Surgeries at The Drake Center
Being an AAHA-Accredited practice, The Drake Center prides itself in maintaining the highest level of surgical care in veterinary medicine. Each patient is treated by our highly trained surgery team, consisting of one doctor, two registered veterinary technicians (RVTs), and a veterinary assistant. We maintain the safest anesthetic protocols, based on the rigorous standards established by the American Animal Hospital Association (AAHA). While under anesthesia, your pet’s vitals will be monitored by a technician throughout the entirety of the procedure until they are fully awake. This close monitoring of anesthesia will allow our surgery team to diagnose issues should any arise and adjust anesthesia levels accordingly. Your pet will be cared for through the entire procedure from pre-surgery up to the recovery period.
To prep your pet for a surgical procedure, your veterinarian will evaluate your pet from head-to-tail through screenings, which may include ultrasounds, blood tests, and x-rays to fully access your pet’s health. Prepping your pet for surgery will require assistance from you to ensure that your dog or cat is fully prepared for their procedure and to help their surgery and recovery go smoothly.

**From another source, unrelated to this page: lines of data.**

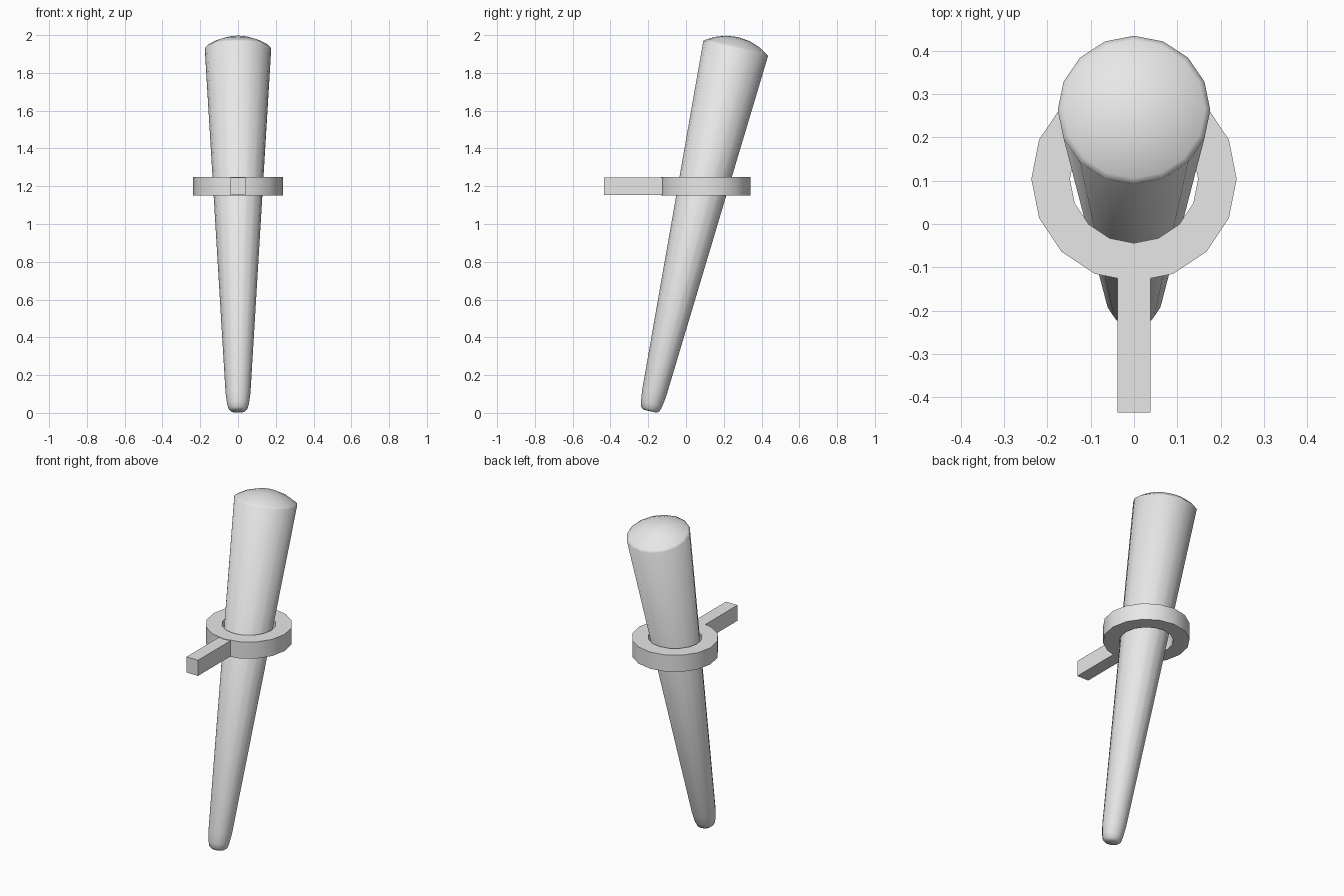
import bpy
import bmesh
import math

SIDES = 16

cube = bpy.data.objects.get("Cube")
if cube:
    bpy.data.objects.remove(cube, do_unlink=True)

# Single plain grey
grey = bpy.data.materials.new("plain_grey")
grey.use_nodes = True
grey.diffuse_color = (0.8, 0.8, 0.8, 1)
grey.node_tree.nodes["Principled BSDF"].inputs["Base Color"].default_value = (0.8, 0.8, 0.8, 1)


def lathe(name, profile, closed=False):
    """Turn a (radius, height) profile around z; open profiles are capped."""
    bm = bmesh.new()
    rings = []
    for r, z in profile:
        if r == 0:
            rings.append([bm.verts.new((0, 0, z))] * SIDES)
            continue
        rings.append([bm.verts.new((r * math.cos(a), r * math.sin(a), z))
                      for a in (math.tau * i / SIDES for i in range(SIDES))])
    pairs = list(zip(rings, rings[1:]))
    if closed:
        pairs.append((rings[-1], rings[0]))
    for low, high in pairs:
        for i in range(SIDES):
            j = (i + 1) % SIDES
            corners = [low[i], low[j], high[j], high[i]]
            bm.faces.new(list(dict.fromkeys(corners)))
    bmesh.ops.recalc_face_normals(bm, faces=bm.faces)
    mesh = bpy.data.meshes.new(name)
    bm.to_mesh(mesh)
    bm.free()
    obj = bpy.data.objects.new(name, mesh)
    bpy.context.collection.objects.link(obj)
    mesh.materials.append(grey)
    return obj


def smooth(obj, angle):
    bpy.ops.object.select_all(action="DESELECT")
    obj.select_set(True)
    bpy.context.view_layer.objects.active = obj
    bpy.ops.object.shade_smooth_by_angle(angle=math.radians(angle))


# Leaning tapered shaft with a rounded foot and a shallow domed top
rim_r, rim_z, dome_h = 0.176, 1.974, 0.061
ball = (rim_r ** 2 + dome_h ** 2) / (2 * dome_h)
shaft_profile = [(0, 0), (0.036, 0), (0.05, 0.012), (0.058, 0.04), (0.066, 0.1), (rim_r, rim_z)]
for f in (0.93, 0.7, 0.37, 0):
    r = rim_r * f
    shaft_profile.append((r, rim_z + dome_h - ball + math.sqrt(ball ** 2 - r ** 2)))
shaft = lathe("torch_shaft", shaft_profile)
shaft.rotation_euler.x = math.radians(-13.3)
shaft.location = (0, -0.191, 0.009)
smooth(shaft, 80)

# Level holder ring around the shaft
ring = lathe("holder_ring", [(0.148, -0.05), (0.237, -0.05), (0.237, 0.05), (0.148, 0.05)], closed=True)
ring.location = (0, 0.104, 1.2)
smooth(ring, 30)

# Square bracket arm reaching forward from the ring
back, front = -0.125, -0.435
bpy.ops.mesh.primitive_cube_add(size=1, location=(0, (back + front) / 2, 1.2))
arm = bpy.context.object
arm.name = "bracket_arm"
arm.scale = (0.077, back - front, 0.094)
arm.data.materials.append(grey)
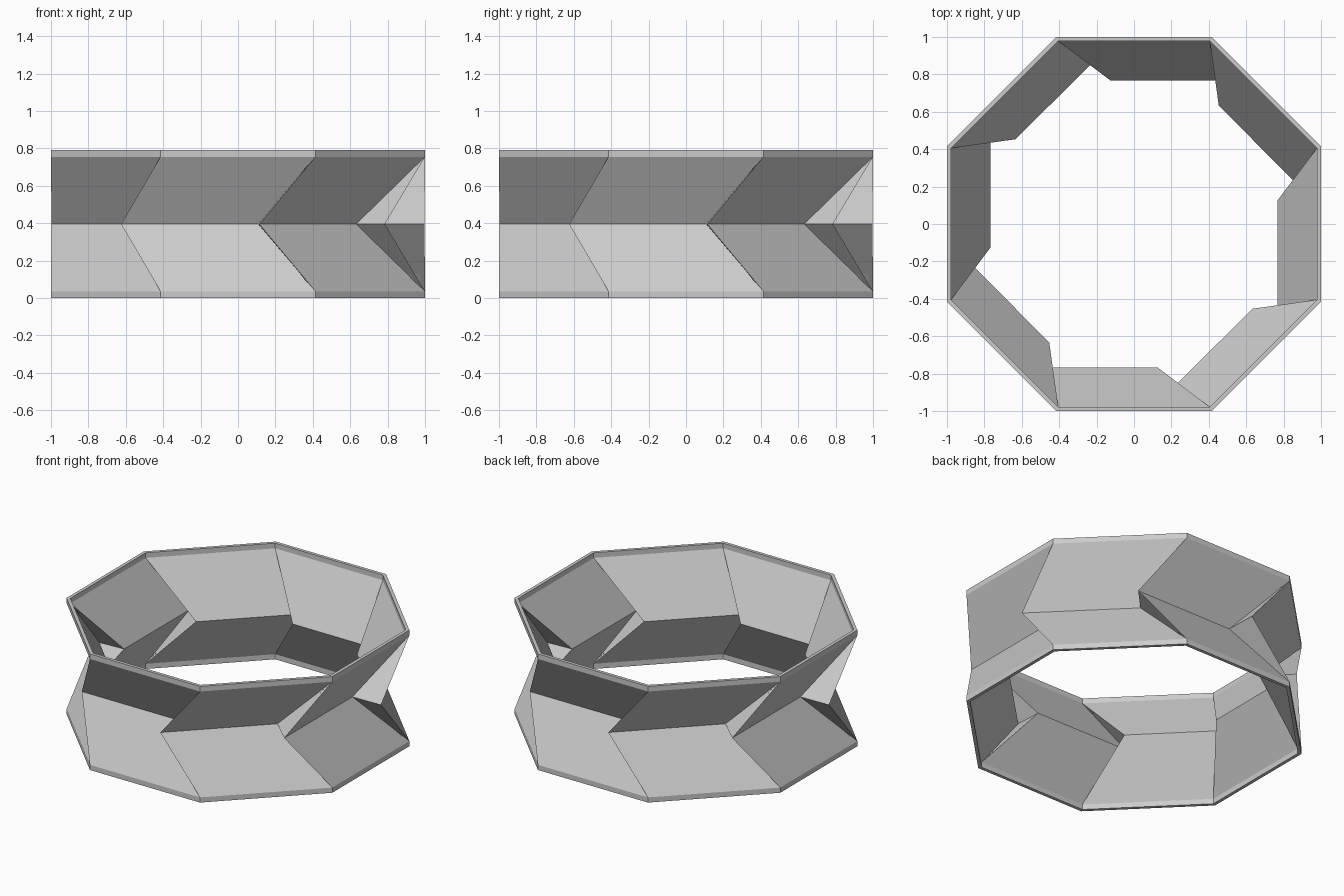
import bpy, bmesh, math
from mathutils import Matrix, Vector

if "Cube" in bpy.data.objects:
    bpy.data.objects.remove(bpy.data.objects["Cube"])

SIDES = 8
HEIGHT, RIM = 0.79, 0.035
MID = HEIGHT / 2
T = math.tan(math.pi / SIDES)

grey = bpy.data.materials.new("plain grey")
grey.diffuse_color = (0.6, 0.6, 0.6, 1)
grey.use_nodes = True
grey.node_tree.nodes["Principled BSDF"].inputs["Base Color"].default_value = grey.diffuse_color

bm = bmesh.new()


def shell(apothem, a, b, sign):
    """One half of a pleated wall with its upright rim; returns rim edge verts."""
    def ring(x, y, h):
        return [bm.verts.new(Matrix.Rotation(k * math.tau / SIDES, 3, 'Z')
                             @ Vector((x, y, MID + sign * h))) for k in range(SIDES)]

    edge = ring(apothem * T, -apothem, MID)
    corner = ring(apothem * T, -apothem, MID - RIM)
    fold_in = ring(*a, 0)
    fold_out = ring(*b, 0)
    for k in range(SIDES):
        n = (k + 1) % SIDES
        # rim strip, slanted panel, and the tucked triangle between panels
        bm.faces.new((edge[k - 1], edge[k], corner[k], corner[k - 1]))
        bm.faces.new((corner[k - 1], corner[k], fold_in[k], fold_out[k]))
        bm.faces.new((corner[k], fold_out[n], fold_in[k]))
    return edge


def turn_back(x, y):
    """Move a point one side back round the ring."""
    v = Matrix.Rotation(-math.tau / SIDES, 2) @ Vector((x, y))
    return v.x, v.y


for sign in (1, -1):
    outer = shell(1.0, (0.108, -0.785), (-0.625, -0.785), sign)
    inner = shell(0.978, (0.127, -0.768), turn_back(0.137, -0.947), sign)
    # flat lip joining the outer and inner walls
    for k in range(SIDES):
        bm.faces.new((outer[k - 1], outer[k], inner[k], inner[k - 1]))

bmesh.ops.remove_doubles(bm, verts=bm.verts, dist=0.0005)
bmesh.ops.recalc_face_normals(bm, faces=bm.faces)

mesh = bpy.data.meshes.new("pleated_ring")
bm.to_mesh(mesh)
bm.free()
mesh.materials.append(grey)
bpy.context.collection.objects.link(bpy.data.objects.new("pleated_ring", mesh))
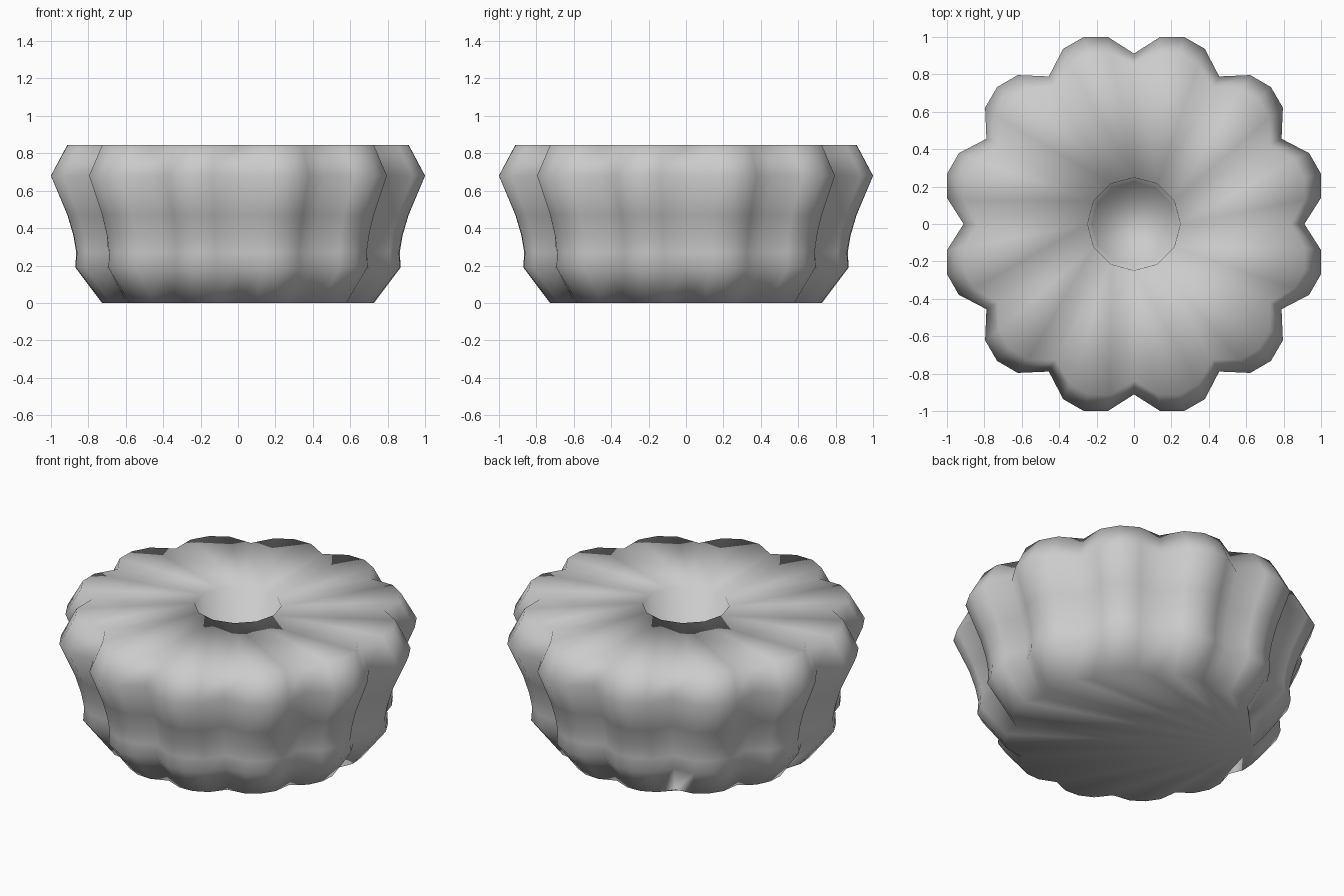
import bpy
import bmesh
from math import cos, sin, radians

if "Cube" in bpy.data.objects:
    bpy.data.objects.remove(bpy.data.objects["Cube"], do_unlink=True)

LOBES = 12
STEP = 360 / LOBES
# Points along one lobe: angle from its groove, and bulge from groove (0) to crest (1)
LOBE = [(0, 0), (8, 0.8), (15, 1), (22, 0.8)]
# Height, groove radius and crest radius of each ring
PROFILE = [
    (0, 0.686, 0.747),
    (0.19, 0.805, 0.897),
    (0.27, 0.803, 0.891),
    (0.36, 0.81, 0.908),
    (0.47, 0.837, 0.942),
    (0.68, 0.911, 1.035),
    (0.845, 0.838, 0.942),
]
# Height and radius of the round socket, from its mouth down
SOCKET = [(0.845, 0.248), (0.35, 0.225)]

bm = bmesh.new()


def vert(radius, angle, z):
    a = radians(angle)
    return bm.verts.new((radius * cos(a), radius * sin(a), z))


def scalloped_ring(z, groove, crest):
    return [vert(groove + (crest - groove) * bulge, k * STEP + angle, z)
            for k in range(LOBES) for angle, bulge in LOBE]


def bridge(lower, upper):
    n = len(lower)
    for i in range(n):
        j = (i + 1) % n
        bm.faces.new((lower[i], lower[j], upper[j], upper[i]))


# Scalloped outer wall
rings = [scalloped_ring(*row) for row in PROFILE]
for lower, upper in zip(rings, rings[1:]):
    bridge(lower, upper)

# Flat base, fanned from one groove
base, count = rings[0], len(rings[0])
start = 5 * len(LOBE)
for i in range(1, count - 1):
    bm.faces.new((base[start], base[(start + i + 1) % count],
                  base[(start + i) % count]))

# Round socket wall and floor
mouth, floor = [[vert(r, k * STEP, z) for k in range(LOBES)] for z, r in SOCKET]
bridge(mouth, floor)
bm.faces.new(floor)

# Flat top, one sector per lobe
rim, n = rings[-1], len(LOBE)
for k in range(LOBES):
    edge = [rim[(k * n + i) % count] for i in range(n + 1)]
    bm.faces.new([mouth[(k + 1) % LOBES], mouth[k]] + edge)

bmesh.ops.recalc_face_normals(bm, faces=bm.faces)
for face in bm.faces:
    face.smooth = True

mesh = bpy.data.meshes.new("scalloped_holder")
bm.to_mesh(mesh)
bm.free()
holder = bpy.data.objects.new("scalloped_holder", mesh)
bpy.context.collection.objects.link(holder)

# Plain grey material
grey = bpy.data.materials.new("plain_grey")
grey.use_nodes = True
colour = (0.6, 0.6, 0.6, 1)
grey.diffuse_color = colour
grey.node_tree.nodes["Principled BSDF"].inputs["Base Color"].default_value = colour
mesh.materials.append(grey)
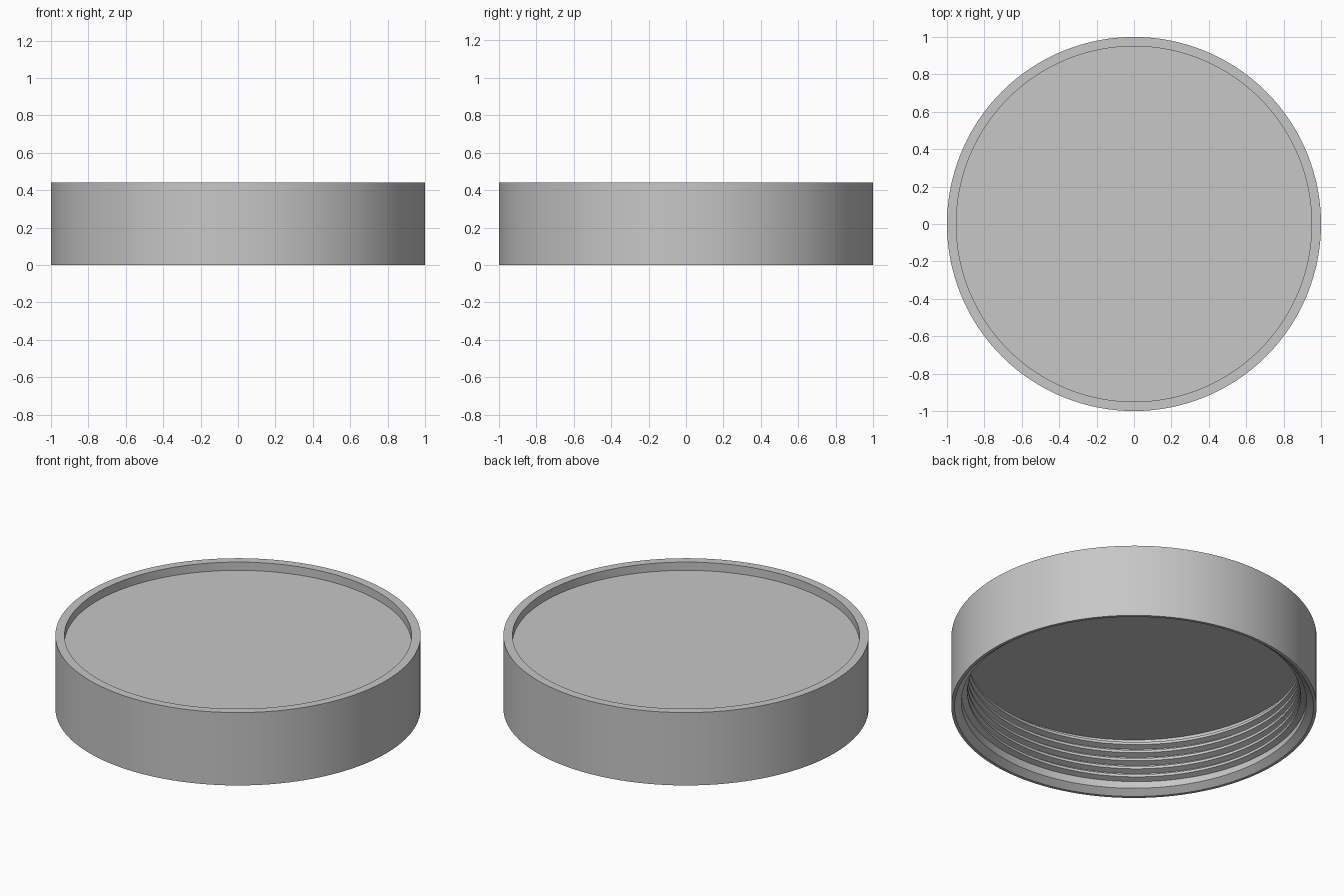
import bpy, bmesh
from math import sin, cos, pi, radians
from mathutils import Vector

cube = bpy.data.objects.get("Cube")
if cube:
    bpy.data.objects.remove(cube, do_unlink=True)

GREY = (0.57, 0.57, 0.57, 1)
grey = bpy.data.materials.new("plain grey")
grey.use_nodes = True
grey.diffuse_color = GREY
grey.node_tree.nodes["Principled BSDF"].inputs["Base Color"].default_value = GREY

SEGMENTS = 128
HEIGHT = 0.44
FLOOR, CEILING = 0.39, 0.335    # upper and lower faces of the lid plate
WALL, CREST = 0.945, 0.912      # inner wall and thread crest radii
PITCH, TURNS = 0.051, 5


def finish(name, bm):
    """Turn a bmesh into a smooth-shaded object with sharp edges kept."""
    bmesh.ops.recalc_face_normals(bm, faces=bm.faces)
    mesh = bpy.data.meshes.new(name)
    bm.to_mesh(mesh)
    bm.free()
    mesh.materials.append(grey)
    obj = bpy.data.objects.new(name, mesh)
    bpy.context.collection.objects.link(obj)
    bpy.ops.object.select_all(action='DESELECT')
    obj.select_set(True)
    bpy.context.view_layer.objects.active = obj
    bpy.ops.object.shade_smooth_by_angle(angle=radians(25))
    return obj


# Cap shell: recessed top, raised rim, straight skirt, chamfered mouth
profile = [(0, FLOOR), (0.95, FLOOR), (0.95, HEIGHT), (1, HEIGHT), (1, 0),
           (0.983, 0), (WALL, 0.03), (WALL, CEILING), (0, CEILING)]
bm = bmesh.new()
verts = [bm.verts.new((r, 0, z)) for r, z in profile]
edges = [bm.edges.new(pair) for pair in zip(verts, verts[1:])]
bmesh.ops.spin(bm, geom=verts + edges, cent=(0, 0, 0), axis=(0, 0, 1),
               angle=2 * pi, steps=SEGMENTS)
bmesh.ops.remove_doubles(bm, verts=bm.verts, dist=0.0001)
finish("cap_shell", bm)

# Inner screw thread: a trapezoid swept along a helix, fading out at both ends
bm = bmesh.new()
root = WALL + 0.006
steps = SEGMENTS * TURNS
fade = SEGMENTS // 12
previous = None
for i in range(steps + 1):
    a = 2 * pi * i / SEGMENTS
    z = 0.058 + PITCH * i / SEGMENTS
    grow = min(1, i / fade, (steps - i) / fade)
    crest = WALL + 0.003 + (CREST - WALL - 0.003) * grow
    section = [(root, -0.021), (crest, -0.008), (crest, 0.008), (root, 0.021)]
    ring = [bm.verts.new(Vector((r * cos(a), r * sin(a), z + dz))) for r, dz in section]
    if previous:
        for k in range(4):
            n = (k + 1) % 4
            bm.faces.new((previous[k], previous[n], ring[n], ring[k]))
    else:
        bm.faces.new(ring)
    previous = ring
bm.faces.new(previous)
finish("screw_thread", bm)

The Night Before...
Your veterinarian will provide you with detailed instructions to help you prepare your pet for surgery. Fasting your pet is quite common the night prior to undergoing a surgical procedure. It is recommended to restrict food and treats after 10pm the night prior to the procedure. This is incredibly important, since having food in the stomach can interfere with intubation, or breathing tube, used to deliver anesthesia. Anesthesia, in some cases can cause nausea in the pet, which could lead to vomiting if there is food present in the stomach during the use of anesthesia. This could potentially lead to aspiration pneumonia.
Younger patients, such as a kitten or puppy undergoing surgery, may be allowed to keep their regular feeding routine due to their age. In most cases, it should be okay to allow your pet to have water up until the morning of surgery, unless directed by your veterinarian.
The Morning of Surgery
Unless directed by your veterinarian, all food, treats, medication, vitamins, supplements, and/or injections should be withheld from your pet the morning of surgery.
Arriving on time for your scheduled appointment is imperative to allow enough time for your pet’s surgical preparation. Great surgical care takes time and so arriving in a timely manner will help your pet’s surgery and recovery go smoothly. You’ll meet with a surgical nurse to review the timeline for the day and discuss any questions or concerns you may have.
Once admitted, your pet will have a pre-surgery exam to make sure they are in their best possible health. Your pet will be given a pre-anesthetic injection to help relax them prior to surgery. From there, our surgical team will perform your pet’s surgery with top quality care and compassion.
After the Surgery
Once the procedure is complete and your pet is fully awake from anesthesia, your veterinarian will contact you to set up a dismissal appointment to review the procedure and go over at home care instructions. She will also make sure that you are comfortable with the post-surgery care instructions and give you an idea of what to expect in the coming days.
It’s quite normal for your pet to be a little groggy for a day or two as they recover. It helps to create a quiet comfortable area for your pet to rest. If you have other pets in the home, it’s best to keep them away from your pet recovering from surgery. Rest is key to a speedy recovery.
We will contact you the day after surgery to follow up and see how your pet is doing. If you have any questions or concerns, our veterinarians will be able to assist you with any concerns you may have. Your pet’s comfort and health are our top priority and making sure that they are recovering well is our ultimate goal.
The Drake Center for Veterinary Care is an AAHA-accredited animal hospital located in Encinitas, CA. The Drake Center loves being a source of information for all pet owners across the country however if you have any questions regarding pet care and do not live in Encinitas, CA or surrounding cities, we encourage you to contact your local veterinarian.